Dharti Ke Lal
During the last decade of the Independence struggle, with widespread panic over war conditions, famine and economic depression, mainstream theatre encountered a temporary halt. Under such conditions, the cultural wing of the Communist Party of India, the Indian People’s Theatre Association (IPTA, 1942) sparked off a new form of theatre and initiated the first ‘people’s theatre’ movement in India. The IPTA troops travelled across the subcontinent using different modes of performances for disseminating anti-fascist, anti-communal and anti-imperialist ideals.
The most successful of IPTA’s productions was, Nabanna (New Harvest, 1943), which started the radical theatre movement in Bengal. The play was written by Bijan Bhattacharya, directed by Sombhu Mitra and performed by a cast of non-actors and activists. Embracing realism, Nabanna portrayed the horrors of the Great Bengal Famine (1942-43) and the plight and trauma of people migrating from the outskirts to the streets of the big city to seek for survival.
Although the play narrates the struggles of a family of sharecroppers, the dominant characteristic of the play lies in representing a community over an individual.
The video excerpt is from the film adaptation of the play, Dharti Ke Lal (1946), directed by KA Abbas and Bijan Bhattacharya and directly produced by the IPTA. The film heavily showcases folk idioms through performances, songs, music and everyday rituals of village life. The film is one of the first to start the socio-realist movement in Indian cinema and received widespread international recognition, especially in the USSR.
An excerpt (translated) from the film script: “Our village, our country can never forget us. We are not the only two people who have died of hunger, got displaced, who sold their bodies, souls and humanity.
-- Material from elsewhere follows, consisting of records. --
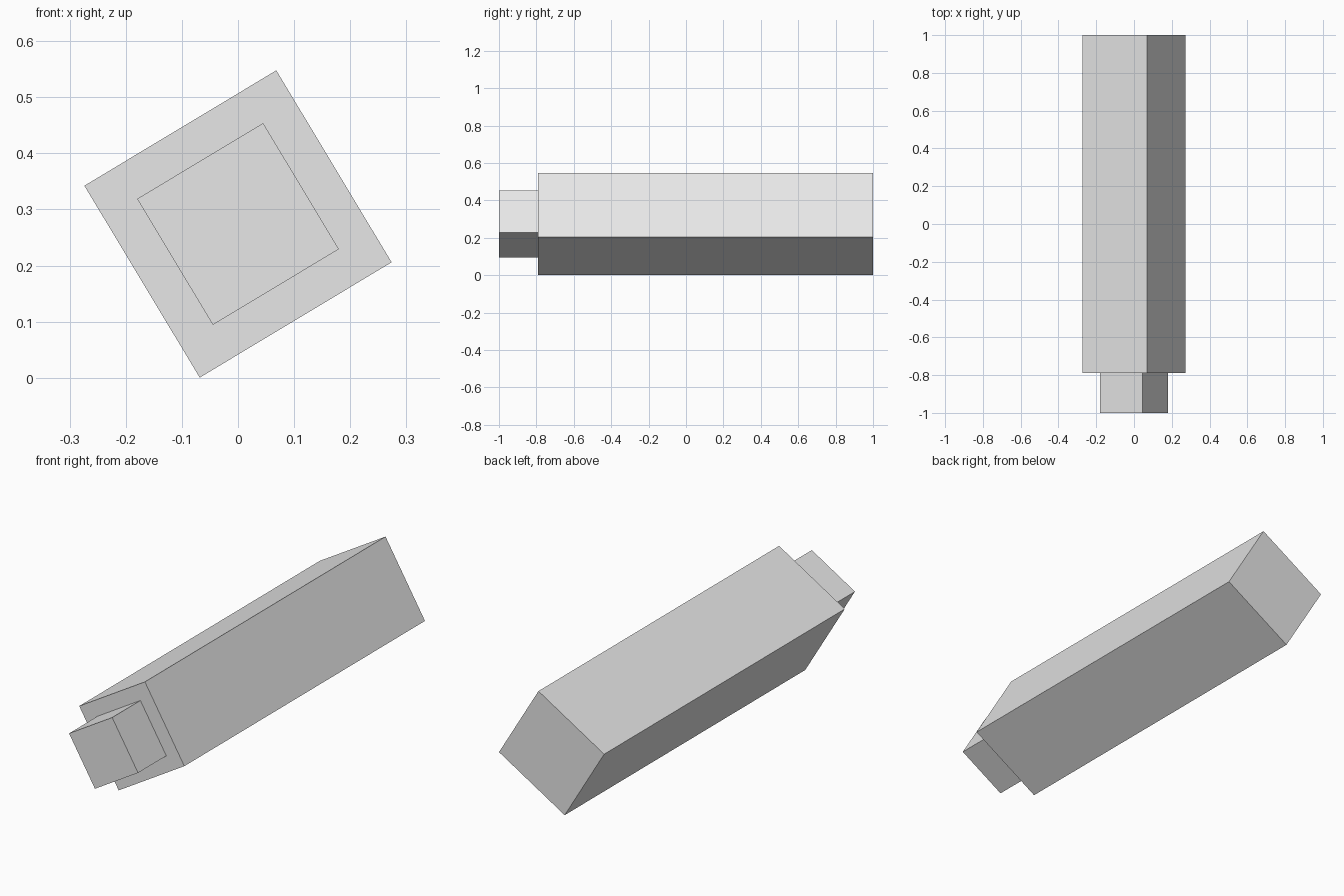
import bpy
import math

cube = bpy.data.objects.get("Cube")
if cube:
    bpy.data.objects.remove(cube, do_unlink=True)

grey = bpy.data.materials.new("light_grey")
grey.use_nodes = True
colour = (0.8, 0.8, 0.8, 1)
grey.diffuse_color = colour
grey.node_tree.nodes["Principled BSDF"].inputs["Base Color"].default_value = colour

TILT = math.radians(31)
AXIS_HEIGHT = 0.274


def square_bar(name, side, y_front, y_back):
    """Square bar along y, rolled about its long axis."""
    bpy.ops.mesh.primitive_cube_add(
        size=1,
        location=(0, (y_front + y_back) / 2, AXIS_HEIGHT),
        rotation=(0, TILT, 0),
    )
    bar = bpy.context.object
    bar.name = name
    bar.scale = (side, y_back - y_front, side)
    # The roll raises the left-hand upper edge
    bar.rotation_euler.y = -TILT
    bar.data.materials.append(grey)
    return bar


# Long main body and the smaller plug on its front end
square_bar("main_body", 0.399, -0.79, 1.0)
square_bar("front_plug", 0.262, -1.0, -0.79)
There are twenty millions like us. Until our country gets freedom from slavery, from hunger, we will remain alive in our people’s memory, like burning flames. ”